And in terms of flavor, chefs put themselves at an advantage when they offer only small dishes. They can provide cheap thrills, loading their dishes with salt and fat in ways that pop on the palate but would become gross if you ate a whole dinner-size portion. Think of it this way: There are plenty of "Saturday Night Live" sketches that are hilarious when they last seven minutes but would be unbearable if stretched into a two-hour feature film. Tapas are a "Saturday Night Live" sketch; a proper entrée is a full-length movie.
And the sharing. Dear God, the sharing. You order from a menu the things you want to eat. In a small-plates restaurant, there is no sense of ownership. If you’re in the mood for shrimp, you order the shrimp dish. Yet social convention demands that you readily share your shrimp with the entire table! It’s one thing if you are eating with close friends or loved ones. But it becomes just awkward and weird if you are having a business meeting or are on a first date.
So chefs of America: Embrace the entrée. Embrace the challenge of creating a dish that is balanced and enjoyable, arrives at the same time for the entire table and meets the nutritional needs of your customer. The dining experience is not about you and your convenience. It is about creating an enjoyable place where people will come and spend their hard-earned money. The small-plates phenomenon is a fraud, wrought upon all of us.
But we cannot just wait for chefs to come around to this view, America. We must demand it: adult-size meals for adults. When a waiter begins a meal by explaining, in a chipper voice, “We have a small-plates concept here, so you’ll want to order two to four dishes per person,” the proper response is to stand up, proudly and confidently, and bid that restaurant, and its inherent selfishness, a quick goodbye.

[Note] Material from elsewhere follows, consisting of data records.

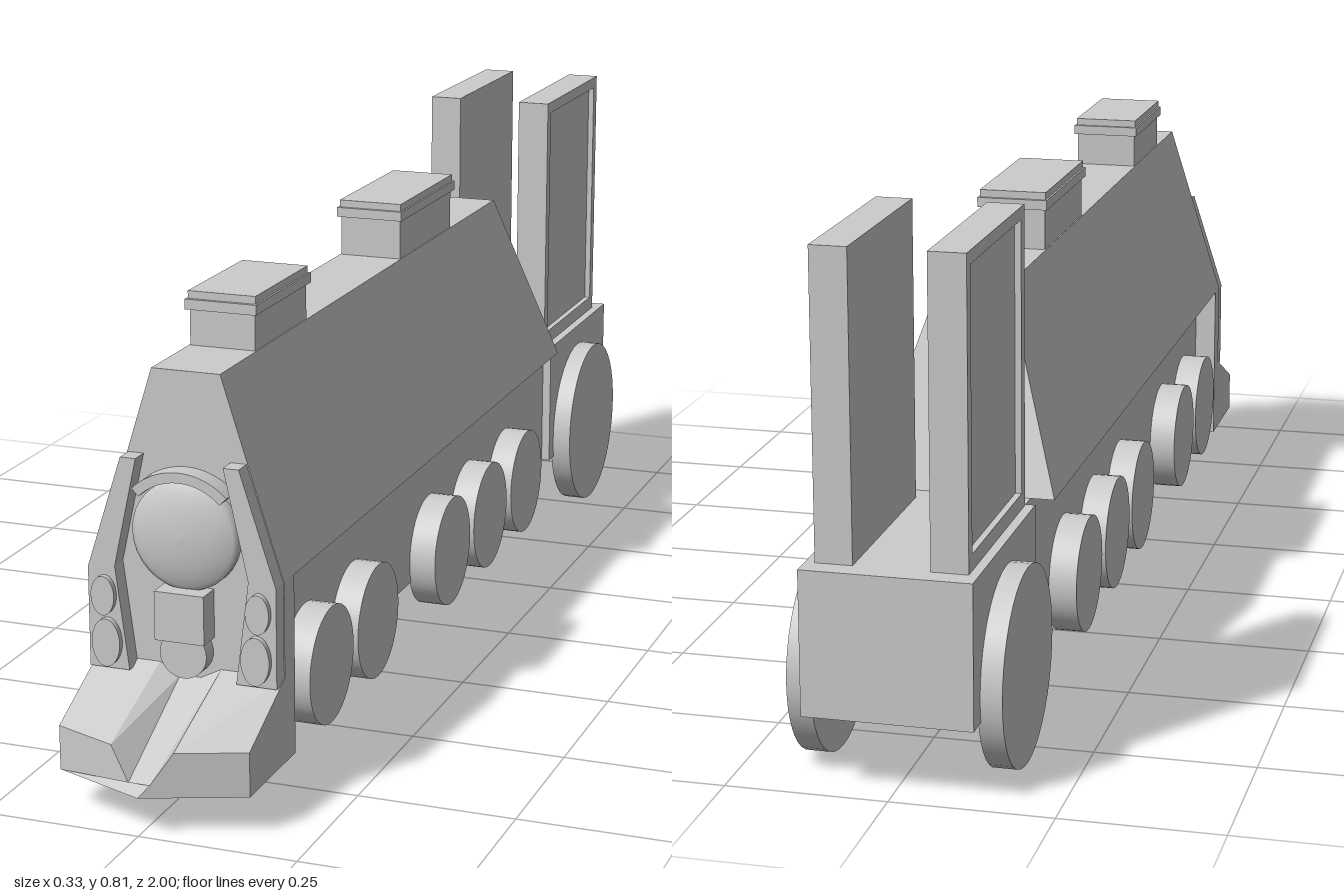
import * as THREE from 'three';

const mat = new THREE.MeshStandardMaterial({ color: 0xcccccc, side: THREE.DoubleSide });
const flat = new THREE.MeshStandardMaterial({ color: 0xcccccc, flatShading: true, side: THREE.DoubleSide });

export function createModel() {
  const model = new THREE.Group();

  const add = (name, geo, material = mat) => {
    const mesh = new THREE.Mesh(geo, material);
    mesh.name = name;
    model.add(mesh);
    return mesh;
  };
  // Box from its limits on each axis
  const box = (name, x0, x1, y0, y1, z0, z1) =>
    add(name, new THREE.BoxGeometry(x1 - x0, y1 - y0, z1 - z0))
      .position.set((x0 + x1) / 2, (y0 + y1) / 2, (z0 + z1) / 2);
  const shapeOf = pts => new THREE.Shape(pts.map(p => new THREE.Vector2(...p)));
  const plate = (pts, depth) => new THREE.ExtrudeGeometry(shapeOf(pts), { depth, bevelEnabled: false });
  // Solid joining a back outline to a front outline, both counter-clockwise from the front
  const loft = (back, front) => {
    const n = back.length, pos = [...back, ...front].flat(), idx = [];
    for (let i = 0; i < n; i++) {
      const j = (i + 1) % n;
      idx.push(i, j, n + j, i, n + j, n + i);
    }
    const caps = THREE.ShapeUtils.triangulateShape(back.map(p => new THREE.Vector2(p[0], p[1])), []);
    const frontCaps = THREE.ShapeUtils.triangulateShape(front.map(p => new THREE.Vector2(p[0], p[1])), []);
    for (const [a, b, c] of caps) idx.push(a, c, b);
    for (const [a, b, c] of frontCaps) idx.push(n + a, n + b, n + c);
    const geo = new THREE.BufferGeometry();
    geo.setAttribute('position', new THREE.Float32BufferAttribute(pos, 3));
    geo.setIndex(idx);
    const out = geo.toNonIndexed();
    out.computeVertexNormals();
    return out;
  };

  // Tapered casing with a sloping rear end
  add('casing', loft(
    [[-0.153, 0.345, -0.6], [0.153, 0.345, -0.6], [0.055, 0.655, -0.495], [-0.055, 0.655, -0.495]],
    [[-0.153, 0.345, 0.8], [0.153, 0.345, 0.8], [0.055, 0.655, 0.8], [-0.055, 0.655, 0.8]]), flat);

  // Frame, rear body and front plate
  box('frame', -0.115, 0.115, 0.12, 0.345, -0.64, 0.76);
  box('rearBody', -0.13, 0.13, 0.12, 0.345, -1, -0.63);
  box('frontPlate', -0.153, 0.153, 0.06, 0.345, 0.76, 0.8);

  // Pointed pilot with a sloping channel down the middle
  const pilotEnd = (top, floor, zAt) =>
    [[-0.153, 0.06], [0, 0.06], [0.153, 0.06], [0.153, top], [0.05, top], [0.017, floor],
      [-0.017, floor], [-0.05, top], [-0.153, top]].map(([x, y]) => [x, y, zAt(x)]);
  add('pilot', loft(pilotEnd(0.195, 0.178, () => 0.8),
    pilotEnd(0.13, 0.08, x => 1 - 0.06 * Math.abs(x) / 0.153)), flat);

  // Roof vents with a lipped cap
  for (const [z0, z1, top] of [[0.45, 0.66, 0.74], [-0.25, 0.015, 0.75]]) {
    box('ventBody', -0.053, 0.053, 0.62, top - 0.02, z0, z1);
    box('ventLip', -0.058, 0.058, top - 0.028, top - 0.012, z0 - 0.008, z1 + 0.008);
    box('ventCap', -0.055, 0.055, top - 0.012, top, z0 - 0.002, z1 + 0.002);
  }

  // Wheels: five small pairs and one large rear pair
  const wheels = [[0.622, 0.095], [0.413, 0.095], [0.04, 0.095], [-0.17, 0.095], [-0.385, 0.095], [-0.81, 0.154]];
  for (const side of [-1, 1]) {
    for (const [z, r] of wheels) {
      const inner = r > 0.1 ? 0.126 : 0.113, outer = r > 0.1 ? 0.163 : 0.16;
      const wheel = add(r > 0.1 ? 'rearWheel' : 'smallWheel', new THREE.CylinderGeometry(r, r, outer - inner, 40));
      wheel.rotation.z = Math.PI / 2;
      wheel.position.set(side * (inner + outer) / 2, 0.154, z);
    }

    // Tall rear side wall with a recessed outer panel
    const ax = (a, b) => side > 0 ? [a, b] : [-b, -a];
    box('sideWall', ...ax(0.058, 0.105), 0.345, 0.815, -0.965, -0.635);
    const rim = shapeOf([[-0.965, 0.345], [-0.635, 0.345], [-0.635, 0.815], [-0.965, 0.815]]);
    rim.holes.push(new THREE.Path([[-0.945, 0.37], [-0.945, 0.795], [-0.655, 0.795], [-0.655, 0.37]]
      .map(p => new THREE.Vector2(...p))));
    const frame = add('sideWallRim', new THREE.ExtrudeGeometry(rim, { depth: 0.01, bevelEnabled: false }));
    frame.rotation.y = -Math.PI / 2;
    frame.position.x = side > 0 ? 0.115 : -0.105;

    // Front cheek and its two oval lamps
    const cheek = [[0.07, 0.522], [0.108, 0.35], [0.087, 0.187], [0.152, 0.187], [0.152, 0.345], [0.095, 0.522]]
      .map(([x, y]) => [side * x, y]);
    add('frontCheek', plate(cheek, 0.03)).position.z = 0.8;
    for (const [x, y, rx, ry] of [[0.121, 0.23, 0.023, 0.038], [0.125, 0.304, 0.019, 0.031]]) {
      const lamp = add('ovalLamp', new THREE.CylinderGeometry(1, 1, 0.012, 32));
      lamp.rotation.x = Math.PI / 2;
      lamp.scale.set(rx, 1, ry);
      lamp.position.set(side * x, y, 0.834);
    }
  }

  // Headlight: stepped rim and shallow dome
  const lens = [[0.086, 0], [0.086, 0.014], [0.079, 0.018], [0.065, 0.024], [0.045, 0.029], [0.022, 0.032], [0, 0.033]];
  const headlight = add('headlight', new THREE.LatheGeometry(lens.map(p => new THREE.Vector2(...p)), 32));
  headlight.rotation.x = Math.PI / 2;
  headlight.position.set(0, 0.405, 0.798);

  // Hood arched over the headlight
  const hood = new THREE.Shape();
  hood.absarc(0, 0.4, 0.108, Math.PI * 0.25, Math.PI * 0.75, false);
  hood.absarc(0, 0.4, 0.092, Math.PI * 0.75, Math.PI * 0.25, true);
  add('headlightHood', new THREE.ExtrudeGeometry(hood, { depth: 0.035, bevelEnabled: false, curveSegments: 20 }))
    .position.z = 0.798;

  // Box and round fitting under the headlight
  box('frontBox', -0.04, 0.04, 0.245, 0.322, 0.795, 0.84);
  const fitting = add('roundFitting', new THREE.CylinderGeometry(0.038, 0.038, 0.03, 32));
  fitting.rotation.x = Math.PI / 2;
  fitting.position.set(0, 0.222, 0.812);

  return model;
}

Update: For an opposing view, here is Matt Yglesias at Slate.